Last year Gold Tone Banjo was fined $110,000 by the Fish and Wildlife Service over a few bits of oyster shell. Gold Tone failed to properly fill out “e-Doc” customs declarations for the material, which was to be used for fingerboard inlays. These aren’t endangered species, but farmed oysters like on menus everywhere. Federal officials initially asked for a $370,000 fine and a six month jail term for the owners, backing off only after weeks of negotiation.I imagine that by this point, if you are a music-lover like myself, you are reaching peak rage. It is the arrogance, ignorance and psychopathic impertinence of this that is simply insufferable. By what right do these people feel they can interfere with our peaceful pursuit of the art and business of music? By no right, of course. But the overweening regulatory state acts according to its pursuit of power, not the rule of law. And it more and more escapes even the most basic of restraints.

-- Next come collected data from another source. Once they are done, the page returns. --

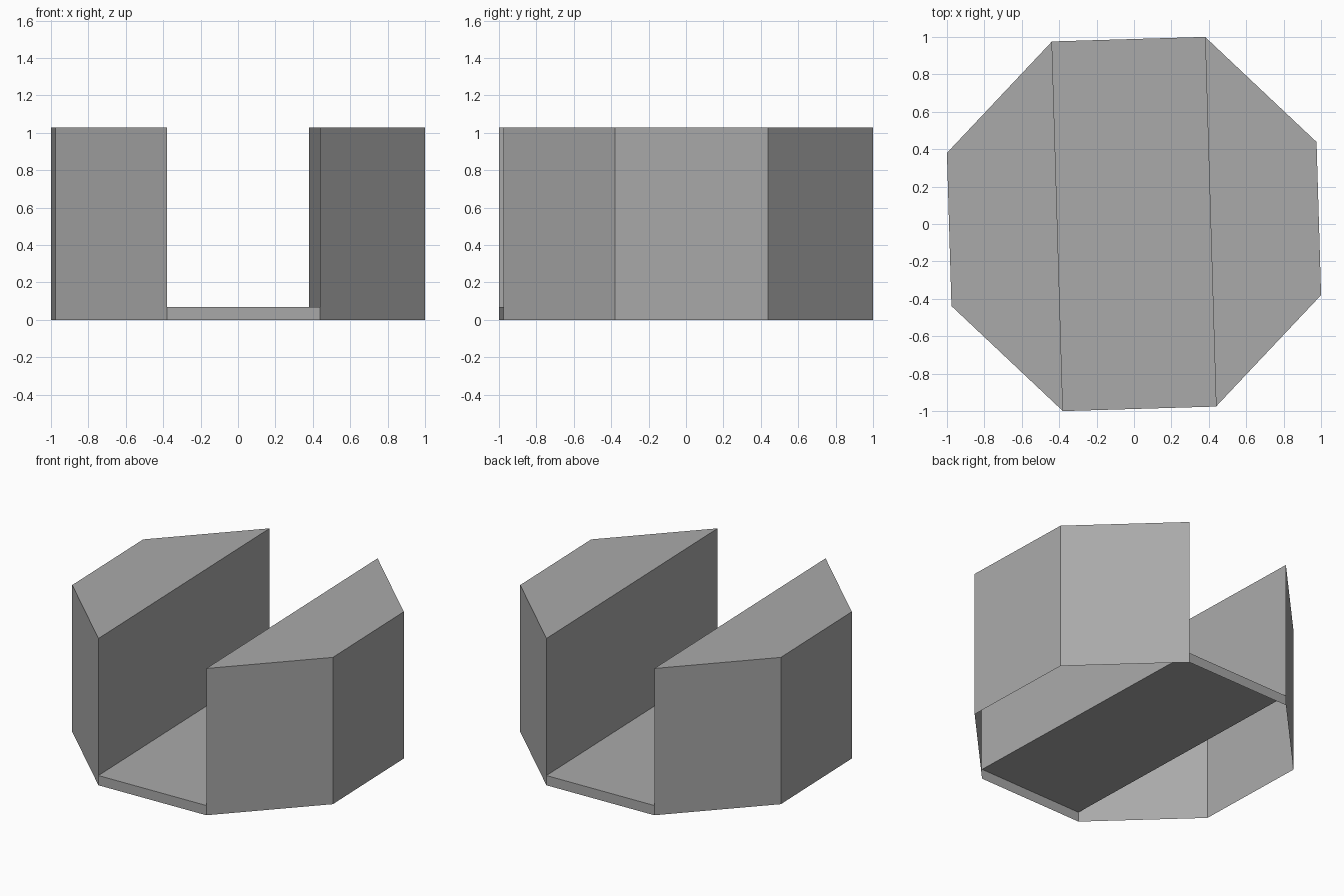
import bpy
import bmesh
from math import cos, sin, radians

cube = bpy.data.objects.get("Cube")
if cube:
    bpy.data.objects.remove(cube)

RADIUS, TURN = 1.07, -20.8
HEIGHT, FLOOR = 1.027, 0.068

grey = bpy.data.materials.new("plain_grey")
grey.use_nodes = True
grey.diffuse_color = (0.4, 0.4, 0.4, 1)
grey.node_tree.nodes["Principled BSDF"].inputs["Base Color"].default_value = (0.4, 0.4, 0.4, 1)

# Corners of the slightly turned octagon, counter-clockwise
corners = [(RADIUS * cos(radians(TURN + 45 * k)), RADIUS * sin(radians(TURN + 45 * k)))
           for k in range(8)]


def open_shell(name, ids, top, bottoms):
    """Capped prism without a base; bottoms gives each side's lower edge (None = no side)."""
    bm = bmesh.new()
    ring = [corners[i] for i in ids]
    bm.faces.new([bm.verts.new((x, y, top)) for x, y in ring])
    for a, b, low in zip(ring, ring[1:] + ring[:1], bottoms):
        if low is not None:
            bm.faces.new([bm.verts.new((*p, z)) for p, z in
                          ((a, low), (b, low), (b, top), (a, top))])
    bmesh.ops.remove_doubles(bm, verts=bm.verts, dist=0.0001)
    mesh = bpy.data.meshes.new(name)
    bm.to_mesh(mesh)
    bm.free()
    mesh.materials.append(grey)
    bpy.context.collection.objects.link(bpy.data.objects.new(name, mesh))


# Two tall side blocks, whose inner walls stop at the channel floor
open_shell("left_block", (7, 0, 1, 2), HEIGHT, (0, 0, 0, FLOOR))
open_shell("right_block", (3, 4, 5, 6), HEIGHT, (0, 0, 0, FLOOR))

# Channel floor with a thin lip at its front and back
open_shell("channel_floor", (2, 3, 6, 7), FLOOR, (0, None, 0, None))
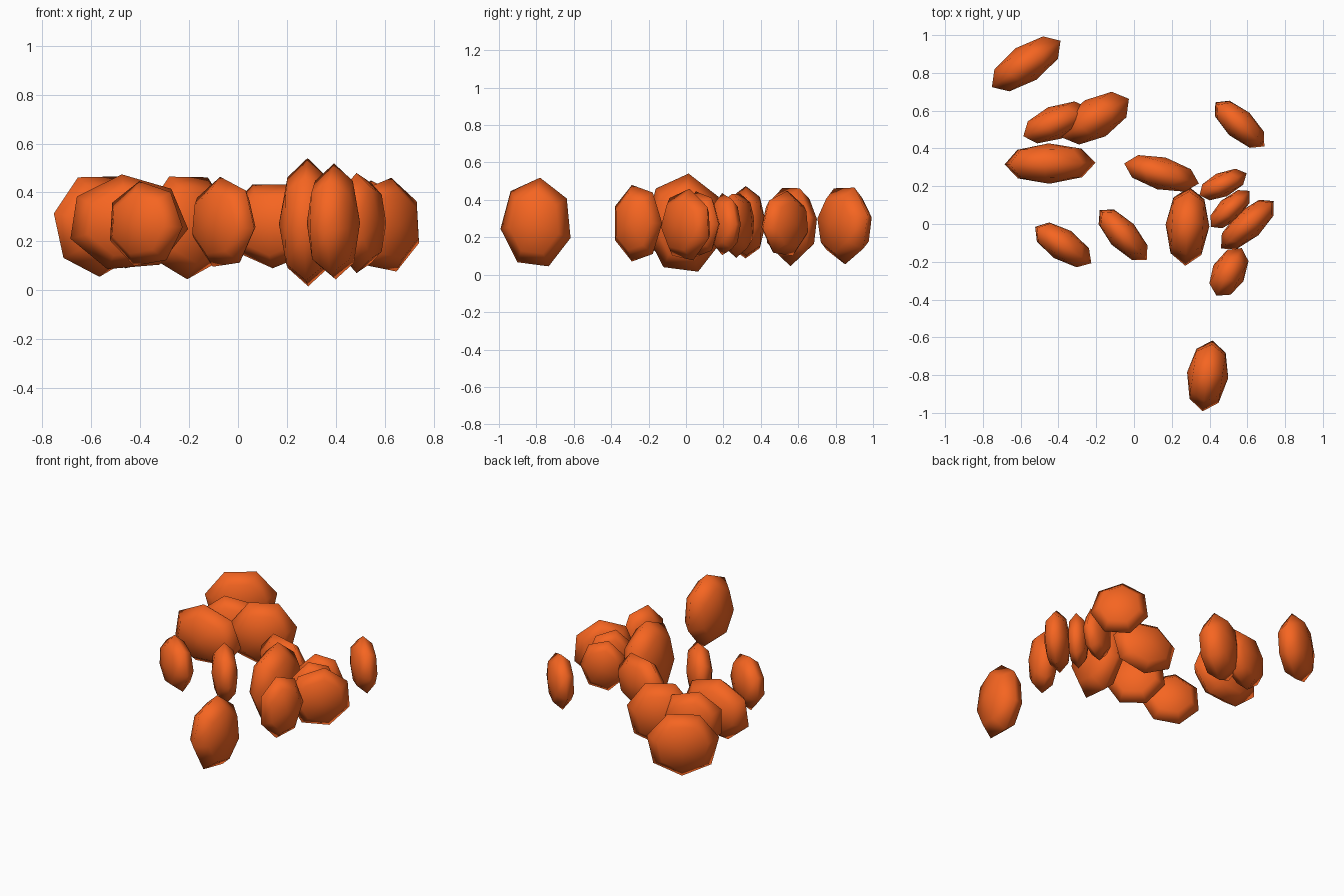
import bpy, bmesh
from math import sin, cos, pi, radians
from mathutils import Matrix

if "Cube" in bpy.data.objects:
    bpy.data.objects.remove(bpy.data.objects["Cube"])

SIDES = 7

orange = bpy.data.materials.new("orange")
orange.diffuse_color = (0.92, 0.13, 0.015, 1)
orange.use_nodes = True
orange.node_tree.nodes["Principled BSDF"].inputs["Base Color"].default_value = orange.diffuse_color


def petal(name, x, y, z, half_len, half_thick, half_height, heading, roll):
    """Flattened seven-sided sphere standing on edge, thin axis horizontal."""
    bm = bmesh.new()
    front = bm.verts.new((0, -half_thick, 0))
    back = bm.verts.new((0, half_thick, 0))
    rings = []
    for lat in (-pi / 4, 0, pi / 4):
        ring = []
        for i in range(SIDES):
            a = radians(roll) + 2 * pi * i / SIDES
            ring.append(bm.verts.new((half_len * cos(lat) * cos(a),
                                      half_thick * sin(lat),
                                      half_height * cos(lat) * sin(a))))
        rings.append(ring)
    for i in range(SIDES):
        j = (i + 1) % SIDES
        bm.faces.new((front, rings[0][i], rings[0][j]))
        bm.faces.new((back, rings[2][j], rings[2][i]))
        for a, b in zip(rings, rings[1:]):
            bm.faces.new((a[i], b[i], b[j], a[j]))
    bmesh.ops.recalc_face_normals(bm, faces=bm.faces)
    for f in bm.faces:
        f.smooth = True
    mesh = bpy.data.meshes.new(name)
    bm.to_mesh(mesh)
    bm.free()
    mesh.materials.append(orange)
    obj = bpy.data.objects.new(name, mesh)
    obj.matrix_world = Matrix.Translation((x, y, z)) @ Matrix.Rotation(radians(heading), 4, 'Z')
    bpy.context.collection.objects.link(obj)


# back left cluster
petal("petal_back_corner", -0.57, 0.848, 0.27, 0.225, 0.10, 0.215, 34, 14)
petal("petal_back_outer", -0.42, 0.535, 0.275, 0.20, 0.09, 0.19, 23, 0)
petal("petal_back_inner", -0.205, 0.56, 0.265, 0.21, 0.11, 0.22, 30, 12)
petal("petal_left", -0.45, 0.32, 0.275, 0.248, 0.107, 0.20, 1, -7)

# middle and right cluster
petal("petal_middle", 0.145, 0.268, 0.27, 0.21, 0.087, 0.18, -15, 12)
petal("petal_back_right", 0.557, 0.53, 0.27, 0.18, 0.08, 0.18, -42, -7)
petal("petal_right_small_back", 0.465, 0.207, 0.27, 0.145, 0.066, 0.17, 25, 0)
petal("petal_right_small_front", 0.505, 0.075, 0.27, 0.147, 0.065, 0.18, 43, 0)
petal("petal_right", 0.605, 0.0, 0.265, 0.195, 0.08, 0.197, 42, 30)
petal("petal_tall", 0.283, -0.008, 0.271, 0.215, 0.116, 0.271, -93, -7)
petal("petal_right_front", 0.50, -0.26, 0.275, 0.15, 0.09, 0.21, 62, 0)

# loose front petals
petal("petal_front", 0.39, -0.80, 0.275, 0.195, 0.11, 0.245, -98, -7)
petal("petal_front_middle", -0.06, -0.055, 0.275, 0.188, 0.08, 0.19, -47, -7)
petal("petal_front_left", -0.38, -0.108, 0.27, 0.184, 0.085, 0.178, -33, -4)
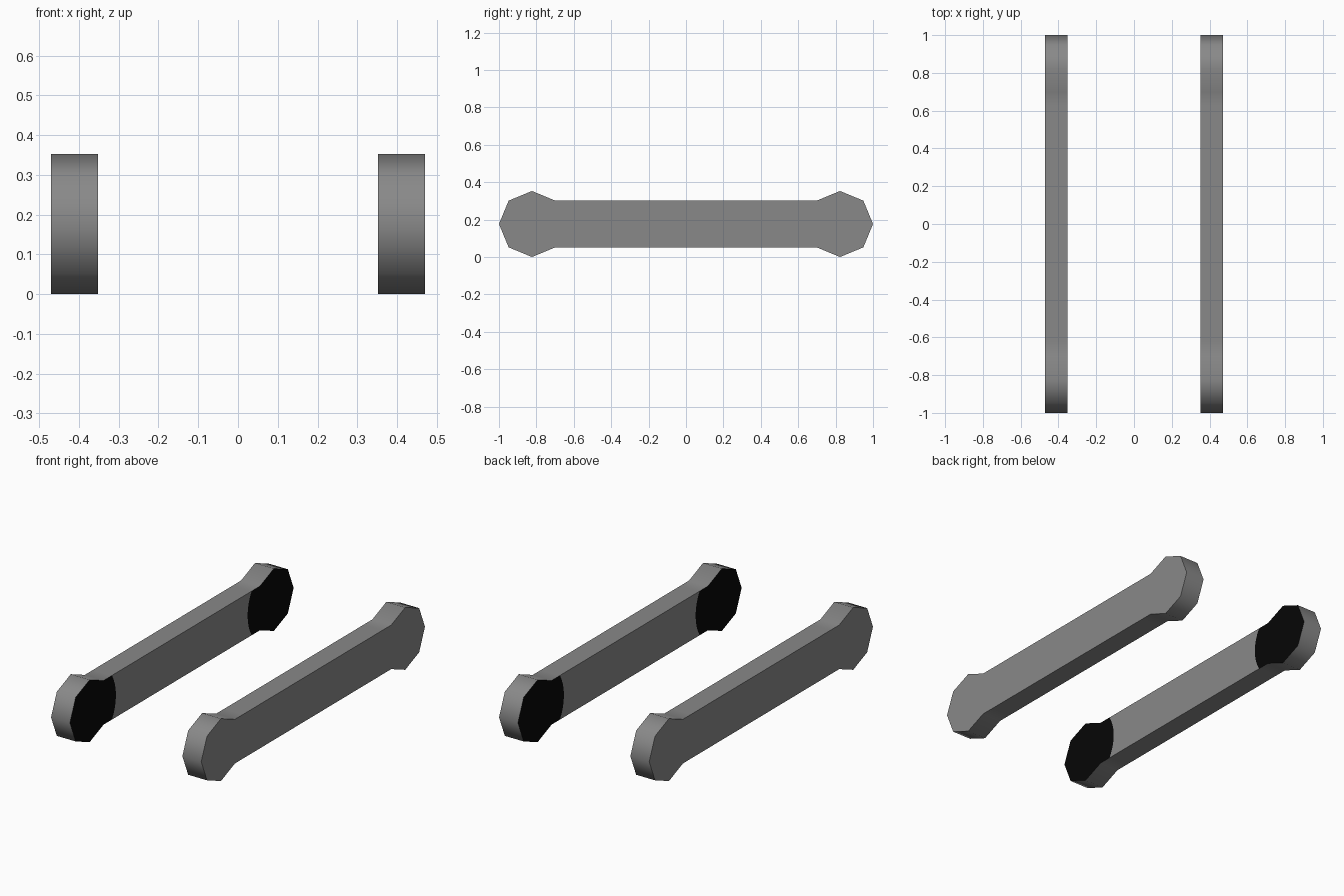
import bpy, bmesh, math

if "Cube" in bpy.data.objects:
    bpy.data.objects.remove(bpy.data.objects["Cube"])

def material(name, v):
    m = bpy.data.materials.new(name)
    m.diffuse_color = (v, v, v, 1)
    m.use_nodes = True
    m.node_tree.nodes["Principled BSDF"].inputs["Base Color"].default_value = m.diffuse_color
    return m

grey = material("track grey", 0.25)
black = material("wheel black", 0.002)

R, CY, CZ = 0.1765, 0.8235, 0.1765   # octagonal ends
X_IN, X_OUT = 0.352, 0.47
WHEEL_R = 0.235                      # black arc on the inner face
c = R * math.sqrt(0.5)

# Octagonal end outline, from lower neck around the tip to upper neck
end = [(CY + R * math.cos(math.radians(a)), CZ + R * math.sin(math.radians(a)))
       for a in range(-135, 136, 45)]
# Arc joining the upper rail edge to the lower one
a0 = math.asin(c / WHEEL_R)
arc = [(CY - WHEEL_R * math.cos(t), CZ + WHEEL_R * math.sin(t))
       for t in [a0 * (1 - i / 4) for i in range(9)]]

def flip(pts):
    return [(-y, z) for y, z in reversed(pts)]

def build_track(name, side):
    bm = bmesh.new()
    cache = {}

    def vert(x, p):
        key = (round(x, 5), round(p[0], 5), round(p[1], 5))
        if key not in cache:
            cache[key] = bm.verts.new((x * side, p[0], p[1]))
        return cache[key]

    def face(x, pts, mat):
        f = bm.faces.new([vert(x, p) for p in pts])
        f.material_index = mat

    # Inner face: two black ends and the grey middle
    face(X_IN, end + arc, 1)
    face(X_IN, flip(end + arc), 1)
    face(X_IN, arc + flip(arc), 0)
    # Outer face and surrounding rim
    outline = end + [arc[0]] + flip([arc[0]]) + flip(end) + flip([arc[-1]]) + [arc[-1]]
    face(X_OUT, outline, 0)
    for p, q in zip(outline, outline[1:] + outline[:1]):
        bm.faces.new((vert(X_IN, p), vert(X_IN, q), vert(X_OUT, q), vert(X_OUT, p)))
    bmesh.ops.recalc_face_normals(bm, faces=bm.faces)
    me = bpy.data.meshes.new(name)
    bm.to_mesh(me)
    bm.free()
    me.materials.append(grey)
    me.materials.append(black)
    ob = bpy.data.objects.new(name, me)
    bpy.context.collection.objects.link(ob)
    bpy.context.view_layer.objects.active = ob
    ob.select_set(True)
    bpy.ops.object.shade_smooth_by_angle(angle=math.radians(60))
    ob.select_set(False)

build_track("right_track", 1)
build_track("left_track", -1)
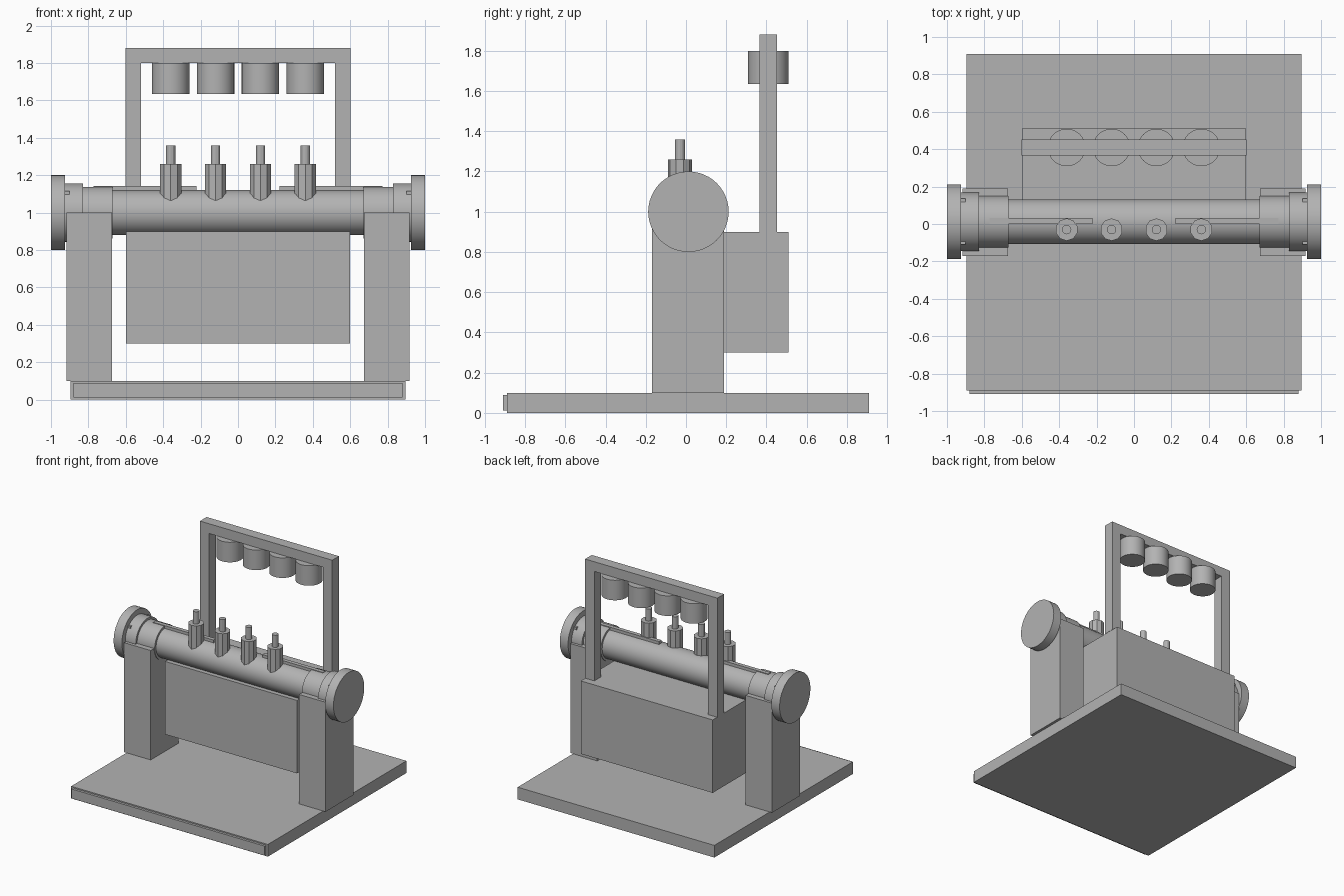
import bpy
from math import pi

cube = bpy.data.objects.get("Cube")
if cube:
    bpy.data.objects.remove(cube, do_unlink=True)

# Single grey finish
grey = bpy.data.materials.new("plain grey")
grey.use_nodes = True
colour = (0.45, 0.45, 0.45, 1)
grey.diffuse_color = colour
grey.node_tree.nodes["Principled BSDF"].inputs["Base Color"].default_value = colour


def finish(name):
    obj = bpy.context.object
    obj.name = name
    obj.data.materials.append(grey)
    return obj


def box(name, x, y, z):
    """Box from (low, high) ranges on each axis."""
    spans = (x, y, z)
    bpy.ops.mesh.primitive_cube_add(size=1, location=[(a + b) / 2 for a, b in spans])
    bpy.context.object.scale = [b - a for a, b in spans]
    bpy.ops.object.transform_apply(location=False, rotation=False, scale=True)
    return finish(name)


def cylinder(name, radius, low, high, centre, axis="z", sides=48):
    """Cylinder along z (centre = x, y) or along x (centre = y, z)."""
    mid = (low + high) / 2
    along_x = axis == "x"
    bpy.ops.mesh.primitive_cylinder_add(
        vertices=sides, radius=radius, depth=high - low,
        location=(mid, *centre) if along_x else (*centre, mid),
        rotation=(0, pi / 2, 0) if along_x else (0, 0, 0))
    if sides > 16:
        bpy.ops.object.shade_smooth_by_angle()
    return finish(name)


# Base with front panel
box("base", (-0.895, 0.895), (-0.89, 0.91), (0, 0.1))
box("front_panel", (-0.88, 0.88), (-0.91, -0.885), (0.012, 0.09))

# Main body block behind the tube
box("body_block", (-0.6, 0.6), (-0.09, 0.51), (0.3, 0.9))

# Horizontal tube
AXIS = (0.012, 1.0)
cylinder("tube", 0.12, -0.7, 0.7, AXIS, "x")

# Parts repeated at both ends
for side, s in (("left", 1), ("right", -1)):
    def span(a, b):
        return tuple(sorted((s * a, s * b)))
    box(side + "_pillar", span(0.675, 0.917), (-0.17, 0.19), (0.1, 1.0))
    box(side + "_post", span(0.518, 0.602), (0.365, 0.452), (0.9, 1.8))
    cylinder(side + "_inner_collar", 0.138, *span(0.67, 0.84), AXIS, "x")
    cylinder(side + "_outer_collar", 0.156, *span(0.83, 0.93), AXIS, "x")
    cylinder(side + "_end_cap", 0.2, *span(0.925, 1.0), AXIS, "x")
    box(side + "_top_rail", span(0.222, 0.772), (0.0, 0.033), (1.1, 1.142))
    for end, y in (("front", -0.1), ("back", 0.125)):
        box(side + "_" + end + "_lug", span(0.9, 0.93), (y - 0.01, y + 0.01), (1.09, 1.115))

# Overhead beam
box("beam", (-0.602, 0.602), (0.365, 0.452), (1.8, 1.88))

# Four nozzles on the tube and four cups under the beam
for i in range(4):
    x = -0.36 + 0.24 * i
    cylinder(f"nozzle_body_{i}", 0.06, 1.05, 1.26, (x, -0.03), sides=10)
    cylinder(f"nozzle_tip_{i}", 0.025, 1.25, 1.36, (x, -0.03), sides=12)
    cylinder(f"cup_{i}", 0.1, 1.635, 1.8, (x, 0.409))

The article comments, following a dispiriting list of fines assessed for little or no cause:
The fines are a matter of public record, though, on advice of counsel, manufacturers decline to publicly discuss details. They know public criticism of the FCC could result in retribution when future products are submitted for approval.Only totalitarian societies rule by this kind of fear of retribution.
Many years ago I stumbled across public choice theory, which attempts to offer theories as to the behaviour of governments. I found it quite persuasive. You see, despite what every single politician says, about how they are acting for our benefit, the truth is that governments everywhere act so as to further their interests. Unfortunately, it is the nature of governments to be constantly trying to increase their power and reach. Most industries have long known the heavy hand of administrative regulation, now it is our turn: we are on their radar. No aspect of the music business is too innocuous or insignificant to be free from the interference and intervention of the state. It is particularly incongruous for music because it is so obviously inappropriate and unnecessary.
Now for a musical envoi that will, I hope, drain off enough apoplectic anger so that we can all get on with our day. In honour of Gold Tone Banjo, this is Lester Flatt and Earl Scruggs with Foggy Mountain Breakdown recorded in 1949: